The plants were grown in one or two gallon containers with soil-less mixture and hydroponic fertilizers. Buckets are arranged in rows on the surface of the structure. Water was drawn from the swamp either by hand or a small pump ? but remember, swamp water is very acidic so it needs to be pH balanced.
To hide the structure so it couldn?t be seen amongst the foliage, army camouflage netting (found in most Surplus stores) was attached along the sides. As mentioned earlier, the shade cloth was draped over the platform surface?s support beams for security from aerial view. Shade cloth can also be helpful in protecting from the hot sun, pounding rain, strong winds, or even frost. Using shade cloth also gives you the option of budding the plants early by subtracting the amount of light the plants receive each day, by doubling over the material (60% coverage) or tripling it (90% coverage). In case you?re wondering, 30% shade cloth in the blazing Florida sun still leaves more than enough sunlight for the plants to use! And these plants flourished on the platform structure, hidden from view and safe from intruders.
As you can see, there are some similarities in the various ways people are growing in the swamps of the world, and there are some differences. Research swamps and bogs in your area, so you can try out these interesting techniques!
Outdoor Growing Karma Clue
Too often I have seen old grow set-ups in the wilderness where the operation was ten tears old and there was still crap everywhere. We need to clean up for a number of reasons. The environment needs to be taken care of and if you?re leaving wire, rotting structures, old motors, buckets, plastic poly, or whatever other non-natural stuff everywhere, it is extremely unsafe and disrespectful ? particularly from a culture that regards itself as having a close relationship to nature and having respect for plants.
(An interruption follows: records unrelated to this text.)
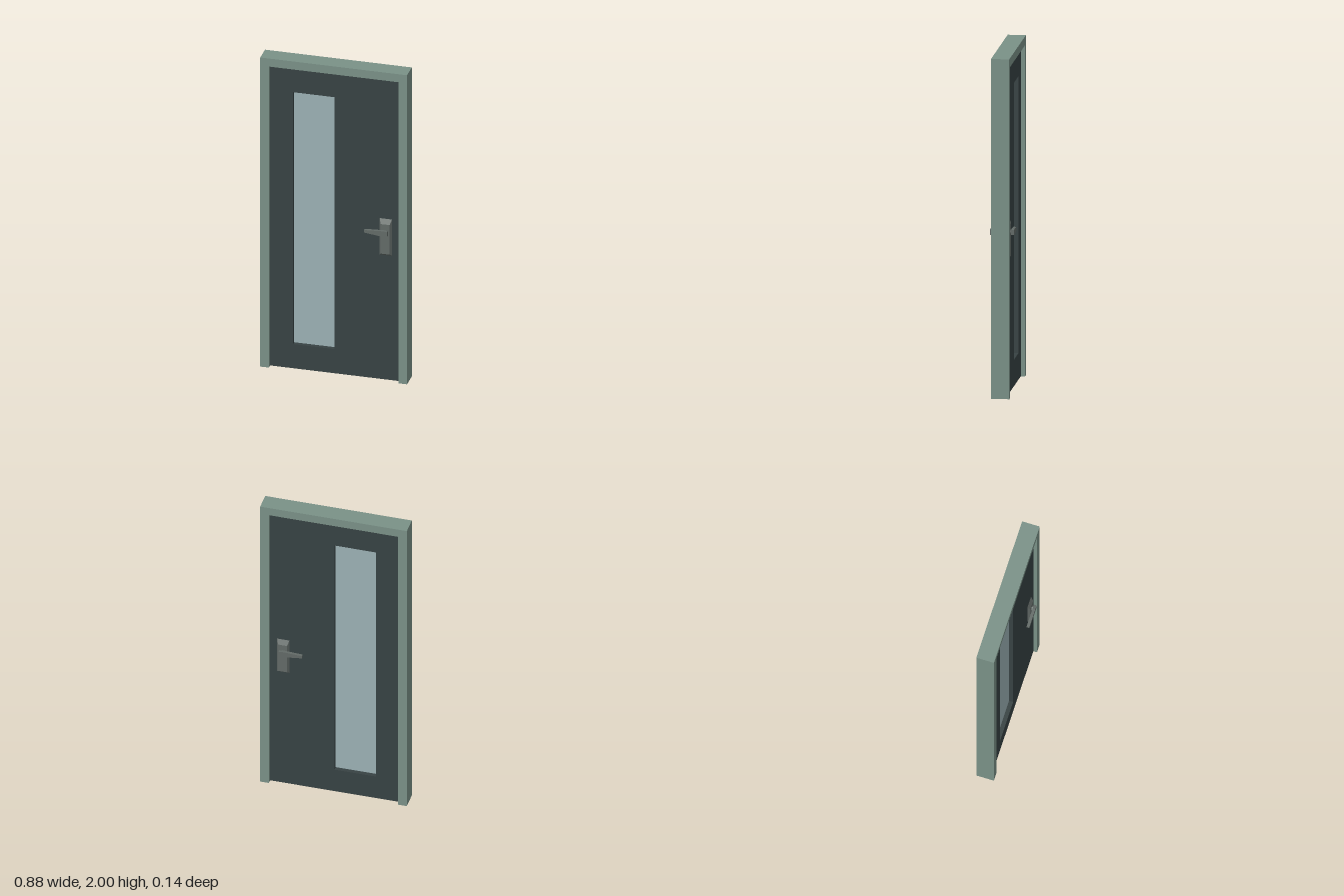
import * as THREE from 'three';

const paint = (color) => new THREE.MeshStandardMaterial({ color, flatShading: true });

// Closed outline from a list of [x, y] corners
const outline = (pts) => new THREE.Shape(pts.map(([x, y]) => new THREE.Vector2(x, y)));

// Flat slab between two z values
function slab(shape, z0, z1) {
  const geo = new THREE.ExtrudeGeometry(shape, { depth: z1 - z0, bevelEnabled: false });
  return geo.translate(0, 0, z0);
}

// Box whose +z face shrinks: sides and bottom a little, top more
function bevelledPlate(w, h, d, side, top, bottom) {
  const geo = new THREE.BoxGeometry(w, h, d);
  const p = geo.attributes.position;
  for (let i = 0; i < p.count; i++) {
    if (p.getZ(i) < 0) continue;
    p.setX(i, p.getX(i) - Math.sign(p.getX(i)) * side);
    p.setY(i, p.getY(i) + (p.getY(i) > 0 ? -top : bottom));
  }
  geo.computeVertexNormals();
  return geo;
}

export function createModel() {
  const root = new THREE.Group();
  const frameMat = paint(0x7a9187), doorMat = paint(0x374243);
  const glassMat = paint(0x9bb0b4), handleMat = paint(0x626a67);

  const add = (parent, name, geo, mat) => {
    const mesh = new THREE.Mesh(geo, mat);
    mesh.name = name;
    parent.add(mesh);
    return mesh;
  };

  // Surround: two jambs and a header in one piece
  const surround = outline([
    [-0.442, 0], [-0.39, 0], [-0.39, 1.948], [0.39, 1.948],
    [0.39, 0], [0.442, 0], [0.442, 2], [-0.442, 2],
  ]);
  add(root, 'doorFrame', slab(surround, -0.055, 0.052), frameMat);

  // Leaf with a tall window opening
  const leaf = outline([[-0.39, 0.004], [0.39, 0.004], [0.39, 1.948], [-0.39, 1.948]]);
  leaf.holes.push(outline([[-0.25, 0.16], [-0.25, 1.79], [0, 1.79], [0, 0.16]]));
  add(root, 'doorLeaf', slab(leaf, -0.033, 0.03), doorMat);

  // Window pane set in the middle of the leaf
  add(root, 'windowPane', new THREE.BoxGeometry(0.25, 1.63, 0.012), glassMat)
    .position.set(-0.125, 0.975, -0.0015);

  // Tapered lever outline, wide at the neck
  const leverShape = outline([
    [0.187, 0.958], [0.30, 0.944], [0.327, 0.947], [0.327, 0.977], [0.30, 0.98], [0.187, 0.974],
  ]);

  // One handle on each face
  for (const s of [1, -1]) {
    const handle = new THREE.Group();
    handle.name = s > 0 ? 'frontHandle' : 'backHandle';
    root.add(handle);

    const face = s > 0 ? 0.03 : -0.033;
    const plate = add(handle, 'backplate', bevelledPlate(0.074, 0.235, 0.016, 0.01, 0.03, 0.014), handleMat);
    plate.position.set(0.309, 0.926, face + s * 0.008);
    if (s < 0) plate.rotation.y = Math.PI;

    const neck = add(handle, 'leverNeck', new THREE.CylinderGeometry(0.016, 0.016, 0.02, 8), handleMat);
    neck.rotation.x = Math.PI / 2;
    neck.position.set(0.309, 0.962, s * 0.049);

    add(handle, 'lever', s > 0 ? slab(leverShape, 0.053, 0.07) : slab(leverShape, -0.07, -0.053), handleMat);
  }
  return root;
}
Try not to use anything that could potentially alter the eco-system, as these things could destroy the very environment that is supporting your operation. Before you go into a place I recommend that you research the swamp and find out as much as possible about it. If you were to start planting in an extremely delicate area, who knows the damage you could do! Most wetlands have had at least one study done on them; you should be able to find papers on the Internet easily enough.
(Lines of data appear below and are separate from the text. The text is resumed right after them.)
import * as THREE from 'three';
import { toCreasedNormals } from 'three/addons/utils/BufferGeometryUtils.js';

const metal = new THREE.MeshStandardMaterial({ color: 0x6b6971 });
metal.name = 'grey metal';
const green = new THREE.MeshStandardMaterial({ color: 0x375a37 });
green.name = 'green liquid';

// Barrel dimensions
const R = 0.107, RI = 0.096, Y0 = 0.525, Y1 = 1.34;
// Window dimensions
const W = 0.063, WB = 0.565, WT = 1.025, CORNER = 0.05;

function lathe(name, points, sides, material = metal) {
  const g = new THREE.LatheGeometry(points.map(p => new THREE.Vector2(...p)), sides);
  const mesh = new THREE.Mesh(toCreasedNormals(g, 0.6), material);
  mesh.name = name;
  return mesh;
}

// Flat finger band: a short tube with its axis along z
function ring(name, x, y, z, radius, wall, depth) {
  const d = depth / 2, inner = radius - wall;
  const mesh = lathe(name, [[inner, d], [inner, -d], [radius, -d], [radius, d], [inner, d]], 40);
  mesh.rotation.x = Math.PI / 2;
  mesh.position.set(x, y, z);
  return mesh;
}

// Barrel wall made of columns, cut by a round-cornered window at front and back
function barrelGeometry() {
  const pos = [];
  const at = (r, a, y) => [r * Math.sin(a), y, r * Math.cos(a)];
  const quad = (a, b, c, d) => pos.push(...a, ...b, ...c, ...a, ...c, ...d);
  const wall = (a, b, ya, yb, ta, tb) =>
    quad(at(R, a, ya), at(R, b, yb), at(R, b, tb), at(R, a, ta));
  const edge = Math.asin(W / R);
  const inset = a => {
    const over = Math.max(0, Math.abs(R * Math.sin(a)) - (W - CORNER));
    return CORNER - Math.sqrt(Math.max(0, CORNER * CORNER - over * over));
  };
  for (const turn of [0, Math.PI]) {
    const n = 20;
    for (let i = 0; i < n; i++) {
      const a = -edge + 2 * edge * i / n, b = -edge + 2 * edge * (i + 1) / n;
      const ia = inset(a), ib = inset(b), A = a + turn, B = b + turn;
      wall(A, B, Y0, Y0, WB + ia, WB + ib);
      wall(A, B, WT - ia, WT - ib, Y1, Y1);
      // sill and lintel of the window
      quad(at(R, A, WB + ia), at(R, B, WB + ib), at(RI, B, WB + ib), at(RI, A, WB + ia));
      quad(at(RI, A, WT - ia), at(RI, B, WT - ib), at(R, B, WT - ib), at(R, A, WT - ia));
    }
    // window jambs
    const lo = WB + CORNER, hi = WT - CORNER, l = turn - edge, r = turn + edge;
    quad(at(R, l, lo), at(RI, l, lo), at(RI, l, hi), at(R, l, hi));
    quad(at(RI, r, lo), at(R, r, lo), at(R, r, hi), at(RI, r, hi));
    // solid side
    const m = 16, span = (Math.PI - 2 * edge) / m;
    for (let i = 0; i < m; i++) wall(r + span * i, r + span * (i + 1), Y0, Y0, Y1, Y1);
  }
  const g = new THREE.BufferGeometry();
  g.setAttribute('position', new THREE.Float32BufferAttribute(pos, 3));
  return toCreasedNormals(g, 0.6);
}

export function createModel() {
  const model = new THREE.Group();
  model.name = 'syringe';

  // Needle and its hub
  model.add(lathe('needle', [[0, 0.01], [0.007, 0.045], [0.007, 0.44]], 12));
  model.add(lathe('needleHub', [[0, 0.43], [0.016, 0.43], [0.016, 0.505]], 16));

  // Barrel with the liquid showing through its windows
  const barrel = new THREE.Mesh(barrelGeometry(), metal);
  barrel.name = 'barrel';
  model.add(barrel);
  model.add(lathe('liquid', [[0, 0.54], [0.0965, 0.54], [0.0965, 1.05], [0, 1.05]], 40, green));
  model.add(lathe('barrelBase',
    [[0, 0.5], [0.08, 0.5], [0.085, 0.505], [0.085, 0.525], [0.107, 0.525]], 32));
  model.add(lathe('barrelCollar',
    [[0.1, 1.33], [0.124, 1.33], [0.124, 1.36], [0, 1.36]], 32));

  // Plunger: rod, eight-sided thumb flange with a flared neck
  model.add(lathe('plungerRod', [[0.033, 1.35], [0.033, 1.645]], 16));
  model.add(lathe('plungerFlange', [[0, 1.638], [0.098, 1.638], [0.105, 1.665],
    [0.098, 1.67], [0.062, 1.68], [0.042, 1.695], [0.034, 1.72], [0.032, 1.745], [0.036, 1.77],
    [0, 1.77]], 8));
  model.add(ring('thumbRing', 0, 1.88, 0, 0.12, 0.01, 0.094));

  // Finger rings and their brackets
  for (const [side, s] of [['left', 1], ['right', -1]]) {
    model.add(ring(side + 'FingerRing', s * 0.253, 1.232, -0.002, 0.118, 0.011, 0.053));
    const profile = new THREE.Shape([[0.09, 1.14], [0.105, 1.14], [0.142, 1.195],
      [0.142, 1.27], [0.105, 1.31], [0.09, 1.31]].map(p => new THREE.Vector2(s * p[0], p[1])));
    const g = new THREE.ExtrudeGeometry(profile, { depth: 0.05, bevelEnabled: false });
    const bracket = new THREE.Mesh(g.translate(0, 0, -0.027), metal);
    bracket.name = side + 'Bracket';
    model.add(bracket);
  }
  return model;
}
And as with all types of growing, it is never a good idea to always grow in one spot; try to rotate your location every season. It is convenient to abandon the grow area after harvest, but go back one last time at the end of the season to clean up. It?s thanking Mother Nature for her generosity to you. And besides, if someone stumbles across your abandoned setup it?s possible they could get the authorities looking around the area. What do you think will happen if they find a fingerprint on your old tubs or plastic? That would be embarrassing, wouldn?t it?
Behave professionally at all times, guard your secrets, have a good cover story for being wherever you are, and leave no traces of your adventure. Respect your environment, plan well, and you will harvest the finest fruits of the earth!